The Circle Trilogy comes full circle. How can a book be both the beginning and end to a series? That is what is claimed by thriller author Ted Dekker in the 4th book (or “Book Zero”) of his wildly popular Circle series, Green.
I came into contact with Dekker’s Circle series because my wife reads newly released fiction. (I try not to read anything fiction newer than The Lord of Rings unless I have a compelling reason to.) I have to say that for the most part, I enjoyed reading the original trilogy. Dekker’s greatest strength as a writer lies in his ideas. A man flitting each time he falls asleep between two realities, one where the spiritual realities of this world exist in visible form and one with a deadly virus threatening to bring the apocalypse, makes for compelling reason. Angels and demons are now oversized bats. Sin is now a scaly disease of sin. Baptism is replaced by a literal drowning. It’s one of those ideas that you either wish you thought of or will claim that you thought of years ago but were too lazy to write about. In the original trilogy, Black (Book one) is the most successful at maintaining this mystery and suspense, especially in its lofty attempts to recreate the beauty of a pre-Fall world. (Even if you are a book snob like me, it’d be worth a few hours of your life to go through the original three.)
Green attempts to tie all the loose ends up from the original trilogy, and in effect, to start it as well. Dekker also weaves much material from the two spin-off series of the Circle trilogy (the Paradise novels and the Lost Books). Having read all six Lost Books, I wonder if those reading Green first of all the books will be able to handle the mad list of characters that Dekker spends little time describing but are key to the plot. Green does maintain a lot of benefit for those who have read, a sort of reward for faithful reading. It also maintains the momentum and speed Dekker’s writing is known for.
There are few complaints, however. Green like the previous books maintains a major fault of Dekker’s writing. He does well with fast moving scenes, but his short paragraphs and frequent use of back-and-forth dialogue makes it difficult for him to properly execute the more emotional moments of the narrative. Some have compared his imaginative worlds with those of CS Lewis, but gone from Dekker’s books are the emotional weight and deliberate pacing Lewis is able to deftly use at times. Compare the climactic drowning scene in Red with Aslan’s slow walk to the stone table in Lion, Witch and Wardrobe. I think this ability to write slow scenes at the proper times would take Dekker’s writing to a new level. (I’m not a writer, but a reader, so I can offer no tips regarding how one does this.)

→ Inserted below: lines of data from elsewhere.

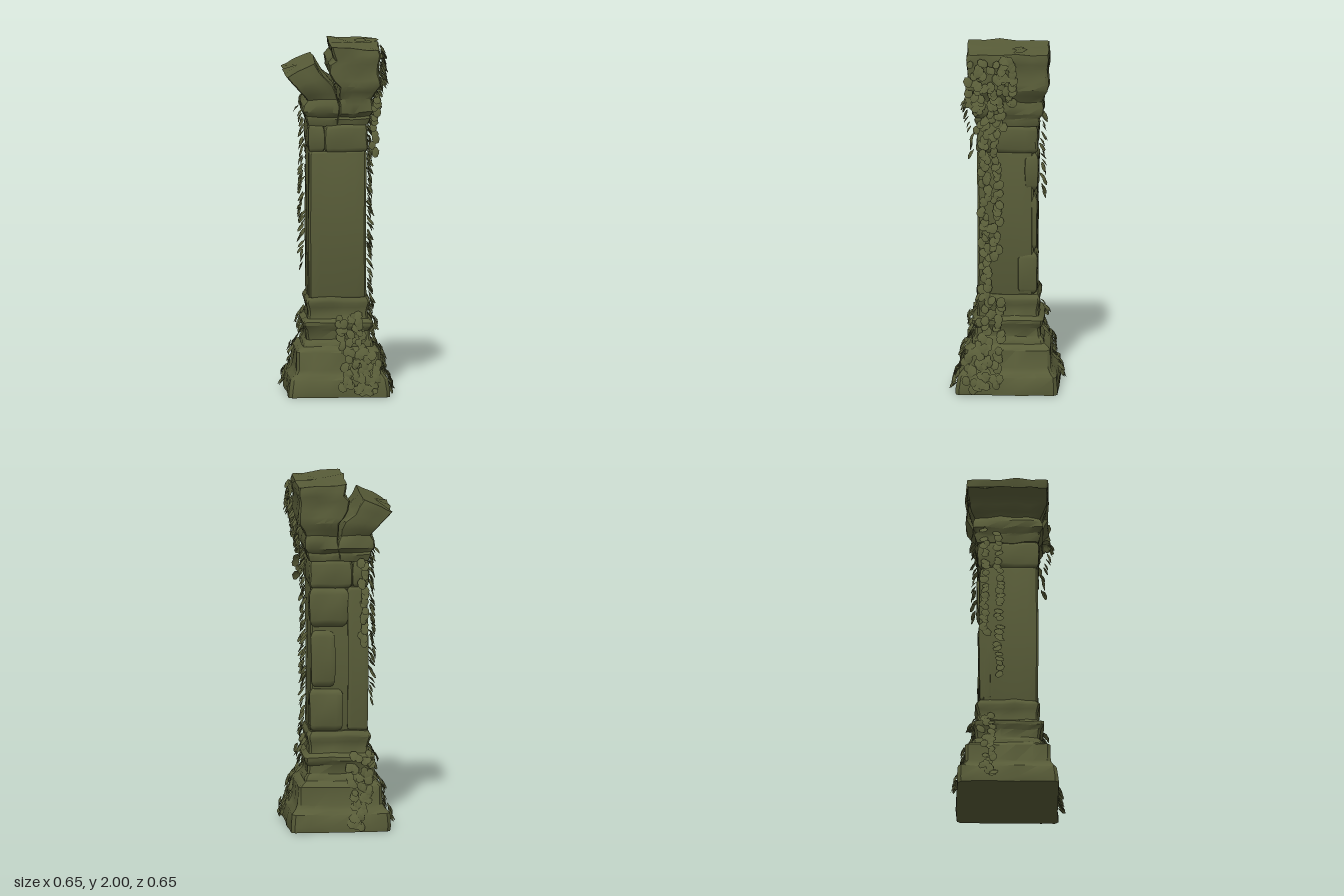
import * as THREE from 'three';
import { mergeGeometries, toCreasedNormals } from 'three/addons/utils/BufferGeometryUtils.js';

const mossyStone = new THREE.MeshStandardMaterial({ color: 0x585c38, side: THREE.DoubleSide });
mossyStone.name = 'mossy stone';

// half width of the pillar [half, y] from the ground to the top
const plinth = [[0.284, 0], [0.286, 0.03], [0.275, 0.1], [0.252, 0.125], [0.24, 0.15], [0.236, 0.25], [0.222, 0.265],
  [0.2, 0.28], [0.196, 0.3], [0.181, 0.32], [0.183, 0.37], [0.2, 0.395], [0.2, 0.415], [0.172, 0.435], [0.166, 0.47],
  [0.172, 0.5], [0.18, 0.525], [0.178, 0.54], [0.165, 0.56]];
const outline = [...plinth, [0.165, 1.54], [0.2, 1.64], [0.2, 1.7], [0.24, 1.78], [0.24, 2]];

let seed = 7;
const rand = () => (seed = (seed * 16807) % 2147483647) / 2147483647;
const lerp = THREE.MathUtils.lerp;

function halfAt(y) {
  const i = Math.max(1, outline.findIndex(p => p[1] >= y));
  const [a, b] = [outline[i - 1], outline[i]];
  return lerp(a[0], b[0], (y - a[1]) / (b[1] - a[1]));
}

// loft of worn rectangular rings: [xLeft, yLeft, xRight, yRight, zBack, zFront]
function stone(name, rings, wear = 0.004) {
  const ts = [0.035, 0.2, 0.4, 0.6, 0.8, 0.965], n = ts.length * 4, pos = [], index = [];
  const put = (r, u, v) => {
    const x = lerp(r[0], r[2], u), y = lerp(r[1], r[3], u), z = lerp(r[5], r[4], v);
    const w = wear * (Math.sin(x * 31 + y * 23 + z * 17) + Math.sin(x * 13 - y * 41 + z * 37)) * 0.5;
    pos.push(x + w * Math.sign(u - 0.5), y < 0.001 ? y : y + w, z - w * Math.sign(v - 0.5));
  };
  for (const r of rings) {
    for (const t of ts) put(r, t, 0);
    for (const t of ts) put(r, 1, t);
    for (const t of ts) put(r, 1 - t, 1);
    for (const t of ts) put(r, 0, 1 - t);
  }
  const last = rings.length - 1;
  put(rings[0], 0.5, 0.5);
  put(rings[last], 0.5, 0.5);
  const c = rings.length * n;
  for (let j = 0; j < n; j++) {
    const k = (j + 1) % n;
    for (let i = 0; i < last; i++) {
      const a = i * n + j, b = i * n + k;
      index.push(a, b, b + n, a, b + n, a + n);
    }
    index.push(c, k, j, c + 1, last * n + j, last * n + k);
  }
  const g = new THREE.BufferGeometry();
  g.setAttribute('position', new THREE.Float32BufferAttribute(pos, 3));
  g.setIndex(index);
  const mesh = new THREE.Mesh(toCreasedNormals(g, 0.6), mossyStone);
  mesh.name = name;
  return mesh;
}

// block with rounded upper and lower edges
function block(name, x0, x1, y0, y1, z0, z1, r = 0.012, wear = 0.004) {
  const ring = (d, y) => [x0 + d, y, x1 - d, y, z0 + d, z1 - d];
  return stone(name, [ring(r, y0), ring(r * 0.3, y0 + r * 0.7), ring(0, y0 + r * 1.6), ring(0, (y0 + y1) / 2),
    ring(0, y1 - r * 1.6), ring(r * 0.3, y1 - r * 0.7), ring(r, y1)], wear);
}

// one slightly domed leaf, tip hanging away from the wall
function leaf(x, y, z, yaw, size) {
  const g = new THREE.CircleGeometry(size, 7);
  g.attributes.position.setZ(0, size * 0.35);
  g.scale(1, 1.2, 1);
  g.rotateZ(rand() * 0.8 - 0.4);
  g.rotateX(-0.25 - rand() * 0.5);
  g.rotateY(yaw + rand() * 0.8 - 0.4);
  g.translate(x, y, z);
  g.computeVertexNormals();
  return g;
}

// ivy on one face; u runs along the face in x or z
const faces = {
  front: { yaw: 0, at: (u, d) => [u, d] }, back: { yaw: Math.PI, at: (u, d) => [u, -d] },
  right: { yaw: Math.PI / 2, at: (u, d) => [d, u] }, left: { yaw: -Math.PI / 2, at: (u, d) => [-d, u] },
};
function ivy(name, face, u0, u1, y0, y1, count, lift = 0.018) {
  const { yaw, at } = faces[face], leaves = [];
  for (let i = 0; i < count; i++) {
    const y = lerp(y0, y1, (i + rand() * 0.8) / count);
    const [x, z] = at(lerp(u0, u1, rand()), halfAt(y) + lift * (0.7 + rand() * 0.6));
    leaves.push(leaf(x, y, z, yaw, 0.019 + rand() * 0.009));
  }
  const mesh = new THREE.Mesh(mergeGeometries(leaves), mossyStone);
  mesh.name = name;
  return mesh;
}

export function createModel() {
  const model = new THREE.Group();
  model.name = 'ruined pillar';

  // moulded base
  model.add(stone('base', plinth.map(([h, y]) => [-h, y, h, y, -h - 0.005, h]), 0.005));

  // shaft core and the broken facing blocks at the back
  model.add(block('shaft', -0.165, 0.16, 0.55, 1.39, -0.148, 0.17, 0.008, 0.002));
  model.add(block('lowerBackBlock', -0.02, 0.166, 0.56, 0.8, -0.17, -0.06, 0.02));
  model.add(block('middleBackBlock', 0.02, 0.158, 0.81, 1.14, -0.168, -0.09, 0.025));
  model.add(block('upperBackBlock', -0.05, 0.167, 1.16, 1.385, -0.175, -0.1, 0.025));
  model.add(block('leftBackFacing', -0.165, -0.05, 0.56, 1.385, -0.163, -0.1, 0.012));

  // neck course in two stones
  model.add(block('neckLeft', -0.17, -0.075, 1.385, 1.545, -0.17, 0.172, 0.015));
  model.add(block('neckRight', -0.078, 0.17, 1.38, 1.545, -0.172, 0.175, 0.018));

  // split capital: [xLeft, yLeft, xRight, yRight, half depth]
  const chunk = (name, rows) =>
    model.add(stone(name, rows.map(([a, b, c, d, h]) => [a, b, c, d, -h, h - 0.005]), 0.007));
  chunk('capitalLeft', [[-0.17, 1.54, 0, 1.54, 0.175], [-0.178, 1.575, 0, 1.575, 0.185],
    [-0.18, 1.59, 0.005, 1.585, 0.18], [-0.203, 1.62, 0.01, 1.61, 0.2], [-0.203, 1.66, 0.01, 1.65, 0.2],
    [-0.182, 1.69, 0, 1.69, 0.19], [-0.2, 1.715, -0.005, 1.73, 0.205], [-0.232, 1.75, -0.025, 1.775, 0.222],
    [-0.238, 1.76, -0.08, 1.82, 0.222], [-0.268, 1.79, -0.103, 1.855, 0.226], [-0.298, 1.825, -0.13, 1.905, 0.226]]);
  chunk('capitalRight', [[-0.01, 1.54, 0.17, 1.54, 0.175], [-0.005, 1.575, 0.18, 1.575, 0.187],
    [0, 1.59, 0.18, 1.59, 0.182], [0.005, 1.61, 0.2, 1.62, 0.202], [0.008, 1.66, 0.2, 1.66, 0.202],
    [0, 1.69, 0.192, 1.69, 0.195], [0, 1.73, 0.212, 1.73, 0.215], [0.005, 1.765, 0.235, 1.765, 0.232],
    [-0.03, 1.8, 0.232, 1.8, 0.232], [-0.052, 1.84, 0.228, 1.84, 0.228], [-0.052, 1.89, 0.23, 1.89, 0.228],
    [-0.022, 1.92, 0.237, 1.92, 0.233], [-0.035, 1.955, 0.24, 1.945, 0.235], [-0.042, 1.993, 0.235, 1.975, 0.232]]);

  // ivy: base clumps, climbing strands and the overgrown corner of the capital
  [
    ['frontBaseIvy', 'front', 0, 0.14, 0.03, 0.46, 52],
    ['frontCornerIvy', 'front', 0.12, 0.23, 0.03, 0.26, 28],
    ['rightBaseIvy', 'right', 0.03, 0.16, 0.04, 0.55, 52],
    ['rightLowIvy', 'right', 0.1, 0.24, 0.03, 0.25, 20],
    ['backBaseIvy', 'back', -0.18, -0.05, 0.03, 0.44, 46],
    ['leftBaseIvy', 'left', -0.16, -0.08, 0.03, 0.46, 28],
    ['rightStrandA', 'right', 0.1, 0.15, 0.55, 1.55, 42],
    ['rightStrandB', 'right', 0.04, 0.085, 0.78, 1.62, 34],
    ['leftStrandA', 'left', -0.145, -0.12, 0.95, 1.6, 24, 0.03],
    ['leftStrandB', 'left', -0.065, -0.04, 0.7, 1.6, 30, 0.03],
    ['backStrand', 'back', -0.15, -0.12, 1.05, 1.55, 18, 0.03],
    ['capitalIvy', 'right', -0.04, 0.23, 1.66, 1.95, 75, 0.022],
    ['capitalLowIvy', 'right', 0.02, 0.18, 1.52, 1.7, 22, 0.025],
    ['hangingIvy', 'front', 0.19, 0.22, 1.36, 1.72, 12, 0.04],
  ].forEach(args => model.add(ivy(...args)));

  // loose leaves lying on top
  const topLeaves = [[0.14, -0.06], [0.18, -0.08], [0.21, -0.07]].map(([x, z]) => {
    const g = new THREE.CircleGeometry(0.035, 7);
    g.rotateX(-Math.PI / 2 + 0.15);
    g.translate(x, 1.99, z);
    return g;
  });
  const top = new THREE.Mesh(mergeGeometries(topLeaves), mossyStone);
  top.name = 'topLeaves';
  model.add(top);
  return model;
}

Second, while Green does little to wrap up the plot lines found in the Lost Books, it does heavily utilize one of my least favorite parts of them–the development of vampires. When I first read The Lost Books, I think Chaos is the one where they show up, I thought, “Neat. Maybe Dekker’s opening a new series up about vampire hunters.” However, Green spends a lot of time dwelling on things like blood-drinking. A lot. It keeps happening. Every other scene. I know part of Dekker’s goal was to heighten the visible evil before the end of the book, but that got old very fast.
Third, the ending/beginning of the series at the end of Green doesn’t actually make sense to me. Well, it makes sense in the plausibility factor, but based on the fact the story is now a closed circle (unless alternate sequels appear), it creates a cycle of futility. That’s just my opinion. Some will say it was the awesomest thing ever. And the fact that we still don’t know how the first world ended…
Green is probably the weakest of the four Circle books. Fans of the series will have to read it or die of unsatisfied curiosity. However, I would suggest others enjoy the rich symbols of the original trilogy and decide from there.